Material from the Schools’ Collection has been published on an ongoing basis on dúchas.ie since the end of 2013 and all volumes from the Collection, covering all 26 counties, will be available by the end of 2016. Folklore material from Dublin, Mayo, Donegal, Waterford, Galway, Leitrim, Kildare, Kerry, Sligo, Limerick, Monaghan, Laois, Kilkenny, Louth and Tipperary has already been made available on the site since the end of 2013. dúchas.ie is the result of a partnership, beginning in 2012, between the National Folklore Collection (UCD), Fiontar (DCU) and the Department of Arts, Heritage and the Gaeltacht.
The site will be of interest to a great many Irish people and to the Irish diaspora. For specialist researchers in the fields of folkloristics, local history, archaeology, genealogy, linguistics, and a range of other disciplines, dúchas.ie offers considerable research potential. The site can currently be searched by place or by person, and a search facility according to topic will be made available this year. Almost 170 schools in Co. Clare took part in the scheme and 49 volumes of material were compiled.
Some examples: Stories from County Clare
Biddy Early has been a topic of debate and fascination in County Clare for the last 200 years. She is mentioned in stories collected in County Galway and also in County Tipperary as well as in stories collected in her native Clare.
There are many differing accounts of Biddy’s life. This story tells us that Biddy was married three times and that she acquired her powers from a magic bottle that fairies gave to her son after he defeated them in a game of hurling. The bottle, it is said, enabled her to cure any disease or ailment. This story offers a different explanation and tells us that her son stole the magic bottle from the fairies. Biddy’s reputation has suffered in Clare. She was despised by the public up until 1995 when Clare won their first All-Ireland Hurling title since 1914. Many Clare people blamed Biddy for the Clare hurling team’s misfortune citing a curse that she had apparently placed on the team.
The Story of the Colleen Bawn is very famous in Clare.
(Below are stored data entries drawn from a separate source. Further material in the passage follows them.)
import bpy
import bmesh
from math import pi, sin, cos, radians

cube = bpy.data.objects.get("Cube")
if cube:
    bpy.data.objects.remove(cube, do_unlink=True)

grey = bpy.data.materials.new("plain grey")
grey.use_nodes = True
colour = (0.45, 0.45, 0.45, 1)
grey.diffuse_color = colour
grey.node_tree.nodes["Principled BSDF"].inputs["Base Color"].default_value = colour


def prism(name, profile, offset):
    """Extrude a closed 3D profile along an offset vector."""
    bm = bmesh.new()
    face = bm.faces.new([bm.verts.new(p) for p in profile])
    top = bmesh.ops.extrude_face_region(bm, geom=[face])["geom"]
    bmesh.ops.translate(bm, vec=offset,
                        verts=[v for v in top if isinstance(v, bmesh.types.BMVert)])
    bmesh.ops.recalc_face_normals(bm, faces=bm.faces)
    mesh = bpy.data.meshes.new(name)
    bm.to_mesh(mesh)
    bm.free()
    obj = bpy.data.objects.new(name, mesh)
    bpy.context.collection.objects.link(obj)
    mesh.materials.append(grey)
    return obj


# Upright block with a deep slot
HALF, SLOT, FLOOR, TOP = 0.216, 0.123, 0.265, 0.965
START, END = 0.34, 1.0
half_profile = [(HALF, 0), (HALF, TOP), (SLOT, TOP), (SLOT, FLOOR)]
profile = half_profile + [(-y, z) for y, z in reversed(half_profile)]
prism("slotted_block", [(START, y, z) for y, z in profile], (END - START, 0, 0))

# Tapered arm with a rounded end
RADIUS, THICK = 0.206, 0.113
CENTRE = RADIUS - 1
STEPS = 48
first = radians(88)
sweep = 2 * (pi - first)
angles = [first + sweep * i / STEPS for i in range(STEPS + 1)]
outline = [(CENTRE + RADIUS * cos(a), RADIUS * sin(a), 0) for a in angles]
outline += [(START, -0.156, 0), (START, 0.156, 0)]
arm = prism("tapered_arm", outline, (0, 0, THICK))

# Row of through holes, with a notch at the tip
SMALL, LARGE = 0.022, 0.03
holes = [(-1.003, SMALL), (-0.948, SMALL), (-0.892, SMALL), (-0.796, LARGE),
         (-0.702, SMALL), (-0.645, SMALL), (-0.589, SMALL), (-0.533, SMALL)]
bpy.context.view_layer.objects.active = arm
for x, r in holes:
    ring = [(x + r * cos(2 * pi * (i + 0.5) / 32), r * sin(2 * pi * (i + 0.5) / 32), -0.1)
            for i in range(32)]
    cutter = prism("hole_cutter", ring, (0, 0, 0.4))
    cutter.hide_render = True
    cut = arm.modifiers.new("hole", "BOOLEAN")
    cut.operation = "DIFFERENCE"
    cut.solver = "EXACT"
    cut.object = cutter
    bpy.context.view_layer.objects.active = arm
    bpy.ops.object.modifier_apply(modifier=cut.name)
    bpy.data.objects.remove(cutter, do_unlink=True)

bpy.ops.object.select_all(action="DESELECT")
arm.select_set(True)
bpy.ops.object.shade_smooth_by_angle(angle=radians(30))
It is a tragic story that concerns a young girl who falls in love with William Scanlan (‘William’ is given as a name in certain stories, however, John Scanlon was the man’s actual name). The Colleen Bawn’s family were well off but William Scanlan was in debt. According to this story, Scanlan decided to get rid of the Colleen Bawn. He invited her to go on a boating trip with him and he drowned her somewhere between Tarbert in County Kerry and Kilrush in County Clare. Daniel O’Connell defended him but he was found guilty and hanged. Many different versions of this story are to be found in the Clare collection. Take a look at the results of the search ‘colleen bawn’ and ‘cailín bán’.
Irish was still spoken in West Clare until the 1970s and there were a number of Irish-language stories and accounts collected in Carrigaholt, Kilbaha and in other areas around Loop Head. The majority of this manuscript is in Irish; stories collected around the Carrigaholt area in Loop Head. A story about Fionn Mac Cumhaill is the very first story that greets you with many more treasures contained within the manuscript. Read this lament (‘Brón na Farraige - Caoineadh ó Chill Bheathach’’) about the melancholy of the sea. The sea is often the subject of folklore in West Clare as one would expect from a county whose environment is heavily influenced by the Atlantic Ocean.
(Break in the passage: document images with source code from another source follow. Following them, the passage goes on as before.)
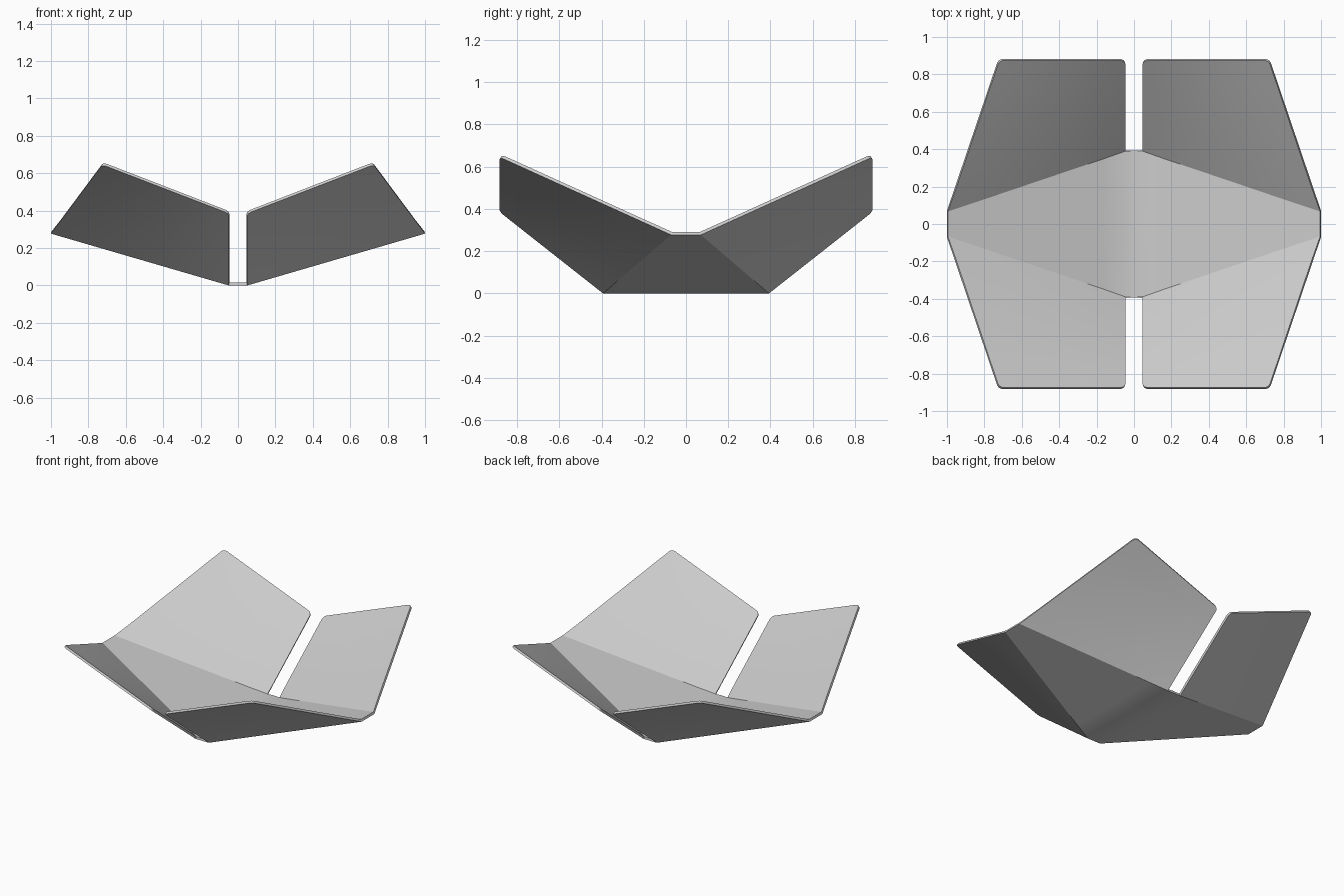
import bpy, bmesh, math
from mathutils import Vector

if "Cube" in bpy.data.objects:
    bpy.data.objects.remove(bpy.data.objects["Cube"])

N = 8            # segments along the fold
M = 6            # segments across a flap

# One quarter of the folded sheet (x > 0, y > 0), underside corners
fold_in, fold_out = Vector((0.05, 0.393, 0)), Vector((1.0, 0.07, 0.277))
tip_in, tip_out = Vector((0.05, 0.882, 0.385)), Vector((0.725, 0.882, 0.645))

bm = bmesh.new()


def patch(a, b, c, d, nu, nv):
    """Bilinear grid: a-b is the lower edge, d-c the upper edge."""
    g = [[bm.verts.new(a.lerp(b, i / nu).lerp(d.lerp(c, i / nu), j / nv))
          for i in range(nu + 1)] for j in range(nv + 1)]
    for j in range(nv):
        for i in range(nu):
            bm.faces.new((g[j][i], g[j][i + 1], g[j + 1][i + 1], g[j + 1][i]))
    return g


def on_axis(v):
    return Vector((v.x, 0, v.z))


# centre strip, sloping base panel, gently warped flap
patch(Vector((0, 0, 0)), on_axis(fold_in), fold_in, Vector((0, fold_in.y, 0)), 1, 1)
patch(on_axis(fold_in), on_axis(fold_out), fold_out, fold_in, N, 1)
flap = patch(fold_in, fold_out, tip_out, tip_in, N, M)

# rounded outer corners of the flap
bmesh.ops.bevel(bm, geom=[flap[M][0], flap[M][N]], offset=0.025, segments=4,
                profile=0.5, affect='VERTICES')
bmesh.ops.remove_doubles(bm, verts=bm.verts[:], dist=1e-4)

mesh = bpy.data.meshes.new("folded_tray")
bm.to_mesh(mesh)
bm.free()
tray = bpy.data.objects.new("folded_tray", mesh)
bpy.context.collection.objects.link(tray)
bpy.context.view_layer.objects.active = tray
tray.select_set(True)

# mirror to all four quarters, then thicken upwards
mir = tray.modifiers.new("mirror", 'MIRROR')
mir.use_axis = (True, True, False)
sol = tray.modifiers.new("thickness", 'SOLIDIFY')
sol.thickness = 0.015
sol.offset = 1
sol.use_even_offset = True
for name in ("mirror", "thickness"):
    bpy.ops.object.modifier_apply(modifier=name)
bpy.ops.object.shade_smooth_by_angle(angle=math.radians(28))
Click here to delve into the history and traditions of Clare and learn more about the county through both Irish and English from www.duchas.ie.
For more Clare folklore and oral history see http://www.clarelibrary.ie/eolas/coclare/folklore/index.htm